Before a baby is born, the amniotic sac breaks open. This causes amniotic fluid to either leak slowly or gush out. It's often called "having your water break." When this happens before contractions start, it is called prelabor rupture of membranes (PROM).

PROM can occur at any time during pregnancy before labor begins. Early PROM can happen before 37 full weeks of pregnancy. Then it's called preterm prelabor rupture of membranes, or pPROM.

Smoking while pregnant increases the risk of PROM.

What happens when you have PROM?

  • Labor usually starts soon after PROM. If it doesn't, your doctor may induce labor (use medicine to start it).
  • The amniotic sac protects the baby from infection. After the sac is torn, the risk for infection is much higher. If you think your sac has broken open, avoid letting anything enter your vagina. Don't have sex or flush your vagina with fluid (douche).
  • After the sac ruptures, the baby moves down into the pelvis. The baby may press on the umbilical cord. This is not common, but it can cut off the baby's oxygen and blood supplies. In that case the baby must be delivered quickly.

What are the symptoms?

  • When your water breaks, it often feels like a large gush of water. Or it may feel like you're leaking a small amount of water.
  • Water from the amniotic sac is normally a cloudy-white to an amber-straw color. If you notice that your water is dark or greenish, foul-smelling, or bloody, tell your doctor.

How is PROM treated?

Your doctor will probably have you go to the hospital. If labor doesn't start in 12 to 24 hours, your doctor may want to induce. If your doctor is worried about infection, you may be given antibiotics.

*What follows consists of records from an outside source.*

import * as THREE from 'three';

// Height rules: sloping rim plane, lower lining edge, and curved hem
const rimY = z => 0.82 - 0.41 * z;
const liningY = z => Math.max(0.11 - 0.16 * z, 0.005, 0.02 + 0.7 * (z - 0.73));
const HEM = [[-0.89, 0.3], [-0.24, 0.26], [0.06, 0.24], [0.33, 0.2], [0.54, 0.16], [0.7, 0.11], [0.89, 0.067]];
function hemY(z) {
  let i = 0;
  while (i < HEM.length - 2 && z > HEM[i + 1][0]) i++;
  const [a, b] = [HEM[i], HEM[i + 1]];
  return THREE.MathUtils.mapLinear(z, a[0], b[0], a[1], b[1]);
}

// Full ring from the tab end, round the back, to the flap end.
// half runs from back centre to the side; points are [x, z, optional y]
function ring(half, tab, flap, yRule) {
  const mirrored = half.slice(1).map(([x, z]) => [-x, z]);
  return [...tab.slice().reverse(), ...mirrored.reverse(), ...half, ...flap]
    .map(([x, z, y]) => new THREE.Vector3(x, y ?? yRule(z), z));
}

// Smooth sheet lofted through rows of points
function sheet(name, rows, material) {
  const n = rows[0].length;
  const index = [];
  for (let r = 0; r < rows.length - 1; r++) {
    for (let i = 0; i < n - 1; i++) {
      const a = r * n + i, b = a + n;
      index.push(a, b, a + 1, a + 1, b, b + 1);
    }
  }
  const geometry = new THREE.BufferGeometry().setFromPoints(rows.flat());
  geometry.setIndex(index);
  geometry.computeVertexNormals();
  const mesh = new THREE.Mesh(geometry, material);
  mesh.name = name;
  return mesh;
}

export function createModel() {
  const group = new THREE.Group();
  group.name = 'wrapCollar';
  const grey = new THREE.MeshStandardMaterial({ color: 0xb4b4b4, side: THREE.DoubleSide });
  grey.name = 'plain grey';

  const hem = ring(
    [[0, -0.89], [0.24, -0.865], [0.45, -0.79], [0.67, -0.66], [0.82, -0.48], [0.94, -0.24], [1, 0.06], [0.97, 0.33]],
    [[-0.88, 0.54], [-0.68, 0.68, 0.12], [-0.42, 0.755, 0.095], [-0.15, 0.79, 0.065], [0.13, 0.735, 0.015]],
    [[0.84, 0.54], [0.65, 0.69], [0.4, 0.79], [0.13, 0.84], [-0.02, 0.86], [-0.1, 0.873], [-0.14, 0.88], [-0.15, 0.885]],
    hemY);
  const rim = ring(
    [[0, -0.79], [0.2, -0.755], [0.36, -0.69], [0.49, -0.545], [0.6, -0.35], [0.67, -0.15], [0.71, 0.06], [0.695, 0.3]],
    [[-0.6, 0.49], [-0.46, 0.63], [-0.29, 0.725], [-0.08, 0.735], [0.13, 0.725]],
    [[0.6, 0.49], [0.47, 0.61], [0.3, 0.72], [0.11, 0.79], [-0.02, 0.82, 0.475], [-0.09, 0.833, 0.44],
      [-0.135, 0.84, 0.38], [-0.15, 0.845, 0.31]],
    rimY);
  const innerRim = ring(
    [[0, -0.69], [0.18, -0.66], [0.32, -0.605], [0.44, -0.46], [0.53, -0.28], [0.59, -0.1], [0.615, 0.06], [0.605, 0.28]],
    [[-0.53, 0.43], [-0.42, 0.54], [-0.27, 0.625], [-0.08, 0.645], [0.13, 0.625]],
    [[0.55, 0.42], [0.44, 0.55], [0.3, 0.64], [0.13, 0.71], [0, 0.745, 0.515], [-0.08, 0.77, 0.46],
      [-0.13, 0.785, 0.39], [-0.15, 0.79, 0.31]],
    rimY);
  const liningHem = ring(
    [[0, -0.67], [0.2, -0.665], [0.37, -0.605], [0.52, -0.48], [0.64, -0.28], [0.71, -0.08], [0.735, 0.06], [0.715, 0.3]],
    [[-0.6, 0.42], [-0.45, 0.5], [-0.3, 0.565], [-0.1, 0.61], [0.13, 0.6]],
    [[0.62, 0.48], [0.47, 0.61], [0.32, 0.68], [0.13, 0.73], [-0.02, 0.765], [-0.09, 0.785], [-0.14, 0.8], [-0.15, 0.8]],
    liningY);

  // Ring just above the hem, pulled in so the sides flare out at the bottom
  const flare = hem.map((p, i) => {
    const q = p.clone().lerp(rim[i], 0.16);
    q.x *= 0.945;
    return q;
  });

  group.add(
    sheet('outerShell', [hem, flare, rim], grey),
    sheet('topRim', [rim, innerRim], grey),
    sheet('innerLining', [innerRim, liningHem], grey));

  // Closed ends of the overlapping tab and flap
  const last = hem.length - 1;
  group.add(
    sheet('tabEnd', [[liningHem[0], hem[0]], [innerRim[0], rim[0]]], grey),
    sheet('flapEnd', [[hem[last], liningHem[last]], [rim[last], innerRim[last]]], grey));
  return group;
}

Follow-up care is a key part of your treatment and safety. Be sure to make and go to all appointments, and call your doctor if you are having problems. It's also a good idea to know your test results and keep a list of the medicines you take.

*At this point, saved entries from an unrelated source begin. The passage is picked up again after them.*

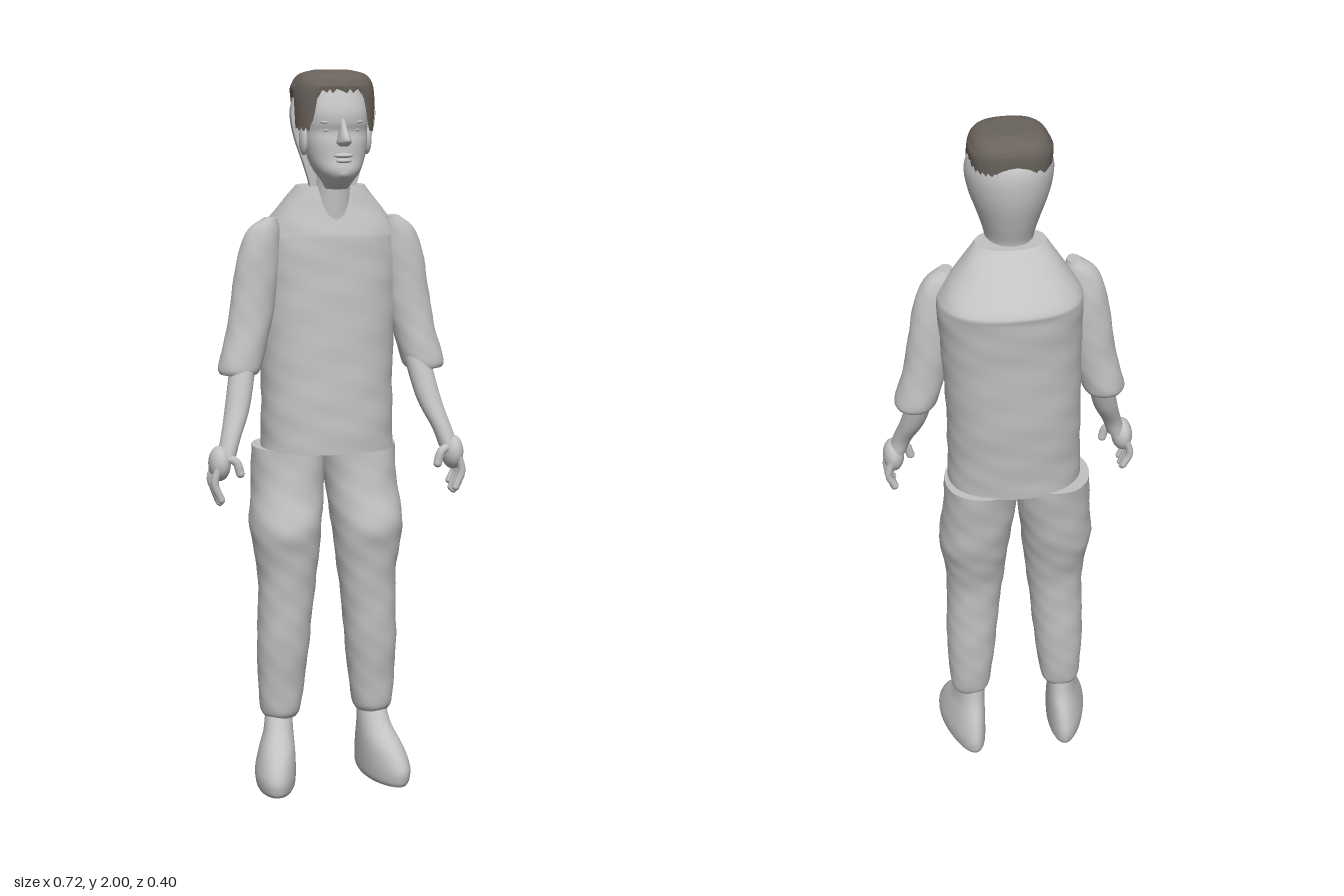
import * as THREE from 'three';

const cloth = new THREE.MeshStandardMaterial({ color: 0xc2c2c2, side: THREE.DoubleSide });
cloth.name = 'light grey';
const hairMat = new THREE.MeshStandardMaterial({ color: 0x6a635d, side: THREE.DoubleSide });
hairMat.name = 'dark brown';

// Smooth skin over horizontal rings [y, centreX, radiusX, centreZ, radiusZ], listed from top to bottom.
function loft(name, rings, { n = 2, segs = 40, steps = 5, bump = 0, side = 1, dx = 0, cap = true, warp, mat = cloth } = {}) {
  const a = new THREE.CatmullRomCurve3(rings.map(r => new THREE.Vector3(r[0], r[1], r[2])), false, 'catmullrom');
  const b = new THREE.CatmullRomCurve3(rings.map(r => new THREE.Vector3(r[3], r[4], 0)), false, 'catmullrom');
  const rows = (rings.length - 1) * steps;
  const pos = [], idx = [];
  for (let i = 0; i <= rows; i++) {
    const p = a.getPoint(i / rows), q = b.getPoint(i / rows);
    for (let j = 0; j < segs; j++) {
      const t = (j / segs) * Math.PI * 2, c = Math.cos(t), s = Math.sin(t);
      const k = 1 + bump * (Math.sin(47 * p.x + 3 * t) + 0.7 * Math.sin(83 * p.x - 5 * t));
      const v = new THREE.Vector3(
        side * p.y + dx + p.z * k * Math.sign(c) * Math.abs(c) ** (2 / n), p.x,
        q.x + q.y * k * Math.sign(s) * Math.abs(s) ** (2 / n));
      if (warp) warp(v);
      pos.push(v.x, v.y, v.z);
      if (i < rows) {
        const u = i * segs + j, w = i * segs + (j + 1) % segs;
        idx.push(u, w, u + segs, w, w + segs, u + segs);
      }
    }
  }
  // flat end caps with their own vertices, so the rims stay sharp
  for (const row of cap ? [0, rows] : [0]) {
    const base = pos.length / 3, from = row * segs * 3;
    const rim = pos.slice(from, from + segs * 3);
    pos.push(...rim);
    const mid = [0, 0, 0];
    rim.forEach((v, i) => { mid[i % 3] += v / segs; });
    pos.push(...mid);
    for (let j = 0; j < segs; j++) {
      const u = base + j, w = base + (j + 1) % segs;
      if (row === 0) idx.push(base + segs, w, u); else idx.push(base + segs, u, w);
    }
  }
  const g = new THREE.BufferGeometry();
  g.setAttribute('position', new THREE.Float32BufferAttribute(pos, 3));
  g.setIndex(idx);
  g.computeVertexNormals();
  const m = new THREE.Mesh(g, mat);
  m.name = name;
  return m;
}

function blob(name, x, y, z, rx, ry, rz) {
  const m = new THREE.Mesh(new THREE.SphereGeometry(1, 20, 14), cloth);
  m.position.set(x, y, z);
  m.scale.set(rx, ry, rz);
  m.name = name;
  return m;
}

function finger(name, points, r) {
  const g = new THREE.Group();
  const curve = new THREE.CatmullRomCurve3(points.map(p => new THREE.Vector3(...p)));
  g.add(new THREE.Mesh(new THREE.TubeGeometry(curve, 8, r, 10), cloth));
  g.add(blob('fingertip', ...points[points.length - 1], r, r, r));
  g.name = name;
  return g;
}

function makeHead() {
  const head = new THREE.Group();
  head.name = 'head';
  const cx = 0.012;
  head.add(loft('neck', [
    [1.76, cx, 0.052, 0.03, 0.06], [1.7, cx, 0.05, 0.028, 0.06], [1.6, cx, 0.058, 0.02, 0.065]]));
  // face mask
  head.add(loft('face', [
    [1.955, cx, 0.07, 0.062, 0.06], [1.9, cx, 0.084, 0.07, 0.076], [1.865, cx, 0.086, 0.07, 0.079],
    [1.84, cx, 0.085, 0.068, 0.075], [1.81, cx, 0.084, 0.068, 0.082], [1.77, cx, 0.077, 0.07, 0.084],
    [1.735, cx, 0.062, 0.08, 0.082], [1.71, cx, 0.044, 0.085, 0.062], [1.685, cx, 0.03, 0.075, 0.035]], { n: 2.15 }));
  head.add(loft('nose', [
    [1.875, cx, 0.007, 0.14, 0.01], [1.85, cx, 0.01, 0.148, 0.02],
    [1.825, cx, 0.016, 0.152, 0.044], [1.812, cx, 0.019, 0.15, 0.042], [1.803, cx, 0.012, 0.15, 0.02]], { segs: 20 }));
  head.add(blob('upperLip', cx, 1.778, 0.15, 0.027, 0.007, 0.015));
  head.add(blob('lowerLip', cx, 1.764, 0.15, 0.022, 0.007, 0.014));
  head.add(blob('chin', cx, 1.732, 0.143, 0.026, 0.018, 0.02));
  for (const s of [1, -1]) {
    head.add(blob('eye', cx + s * 0.036, 1.845, 0.126, 0.016, 0.008, 0.012));
    head.add(blob('brow', cx + s * 0.038, 1.866, 0.13, 0.022, 0.006, 0.012));
    head.add(blob('ear', cx + s * 0.088, 1.815, 0.065, 0.012, 0.04, 0.025));
  }
  // back of the skull, cut straight just behind the ears
  head.add(loft('skull', [
    [1.945, cx, 0.1, 0.045, 0.108], [1.92, cx, 0.112, 0.045, 0.124], [1.88, cx, 0.118, 0.045, 0.13],
    [1.82, cx, 0.107, 0.045, 0.124], [1.75, cx, 0.083, 0.045, 0.104], [1.7, cx, 0.068, 0.045, 0.087],
    [1.675, cx, 0.066, 0.045, 0.085]], { warp: v => { v.z = Math.min(v.z, 0.047); } }));
  // hair cap: short over the forehead and back, long at the temples
  head.add(loft('hair', [
    [2, cx, 0.05, 0.032, 0.055], [1.99, cx, 0.085, 0.031, 0.084], [1.97, cx, 0.103, 0.03, 0.1],
    [1.94, cx, 0.11, 0.03, 0.103], [1.9, cx, 0.111, 0.03, 0.103], [1.84, cx, 0.108, 0.03, 0.102]], {
    n: 2.7, segs: 96, cap: false, mat: hairMat,
    warp: v => {
      if (v.y > 1.965) return;
      const back = THREE.MathUtils.smoothstep(v.z, 0.04, 0.055);
      const front = THREE.MathUtils.smoothstep(Math.abs(v.x - cx), 0.055, 0.085);
      let edge = 1.912 + 0.02 * THREE.MathUtils.smoothstep(v.z, -0.05, 0.04);
      if (v.z > 0.04) edge = THREE.MathUtils.lerp(edge, THREE.MathUtils.lerp(1.947, 1.845, front), back);
      edge += 0.006 * Math.sin(v.x * 330 + v.z * 210);
      v.y = 1.965 - ((1.965 - v.y) / 0.125) * (1.965 - edge);
    },
  }));
  return head;
}

function makeArm(side) {
  const arm = new THREE.Group();
  arm.name = side > 0 ? 'leftArm' : 'rightArm';
  arm.add(loft('sleeve', [
    [1.605, 0.172, 0.018, 0.025, 0.025], [1.57, 0.19, 0.045, 0.022, 0.038], [1.5, 0.204, 0.058, 0.02, 0.047],
    [1.4, 0.217, 0.062, 0.02, 0.05], [1.3, 0.235, 0.06, 0.025, 0.053], [1.21, 0.259, 0.06, 0.03, 0.06],
    [1.185, 0.264, 0.054, 0.032, 0.055], [1.18, 0.264, 0.045, 0.034, 0.045]], { side, dx: 0.012, bump: 0.012 }));
  arm.add(loft('forearm', [
    [1.22, 0.246, 0.036, 0.045, 0.036], [1.1, 0.272, 0.034, 0.085, 0.037],
    [1.02, 0.3, 0.027, 0.122, 0.031], [0.97, 0.316, 0.026, 0.135, 0.034]], { side, dx: 0.004 }));
  const hand = new THREE.Group();
  hand.name = 'hand';
  hand.add(blob('palm', side * 0.33, 0.955, 0.136, 0.03, 0.048, 0.044));
  for (let i = 0; i < 4; i++) {
    const z = 0.105 + i * 0.02, tip = [0.868, 0.852, 0.85, 0.86][i];
    hand.add(finger('finger', [[side * 0.338, 0.95, z], [side * 0.349, 0.905, z], [side * 0.332, tip, z]], 0.0105));
  }
  hand.add(finger('thumb', [[side * 0.32, 0.975, 0.15], [side * 0.29, 0.962, 0.163], [side * 0.279, 0.93, 0.165]], 0.012));
  arm.add(hand);
  return arm;
}

function makeLeg(side) {
  const leg = new THREE.Group();
  leg.name = side > 0 ? 'leftLeg' : 'rightLeg';
  leg.add(loft('trouserLeg', [
    [0.965, 0.101, 0.102, -0.035, 0.113], [0.85, 0.107, 0.101, -0.02, 0.11], [0.75, 0.118, 0.1, 0.002, 0.116],
    [0.68, 0.117, 0.092, 0.008, 0.102], [0.6, 0.116, 0.082, 0.012, 0.087], [0.5, 0.122, 0.076, 0.012, 0.08],
    [0.4, 0.128, 0.073, 0.01, 0.076], [0.3, 0.132, 0.066, 0.005, 0.066], [0.215, 0.135, 0.057, 0.005, 0.057],
    [0.19, 0.135, 0.046, 0.004, 0.046]], { side, dx: 0.003, n: 2.15, bump: 0.01 }));
  // shoe, toes turned slightly outward and heel narrowed
  leg.add(loft('shoe', [
    [0.205, 0.135, 0.043, 0, 0.043], [0.15, 0.138, 0.047, 0.014, 0.07], [0.1, 0.145, 0.056, 0.032, 0.113],
    [0.05, 0.151, 0.062, 0.04, 0.138], [0.015, 0.151, 0.06, 0.04, 0.138], [0, 0.151, 0.053, 0.04, 0.13]], {
    side, warp: v => {
      const mid = side * 0.146;
      v.x = mid + (v.x - mid) * (0.9 + 0.8 * Math.min(v.z, 0.1)) + side * 0.15 * v.z;
    },
  }));
  return leg;
}

export function createModel() {
  const model = new THREE.Group();
  model.name = 'standingFigure';
  // loose shirt with sloping shoulders and a square hem
  model.add(loft('shirt', [
    [1.69, 0.015, 0.095, 0, 0.061], [1.63, 0.019, 0.142, -0.027, 0.104], [1.57, 0.023, 0.185, -0.05, 0.146],
    [1.53, 0.024, 0.195, -0.048, 0.149], [1.4, 0.02, 0.19, -0.037, 0.147], [1.2, 0.012, 0.184, -0.026, 0.147],
    [1.05, 0.009, 0.184, -0.014, 0.143], [0.96, 0.008, 0.186, -0.01, 0.14]], { n: 2.25, segs: 56, steps: 8, bump: 0.005 }));
  model.add(makeHead());
  for (const side of [1, -1]) model.add(makeArm(side), makeLeg(side));
  return model;
}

The Health Encyclopedia contains general health information. Not all treatments or services described are covered benefits for Kaiser Permanente members or offered as services by Kaiser Permanente. For a list of covered benefits, please refer to your Evidence of Coverage or Summary Plan Description. For recommended treatments, please consult with your health care provider.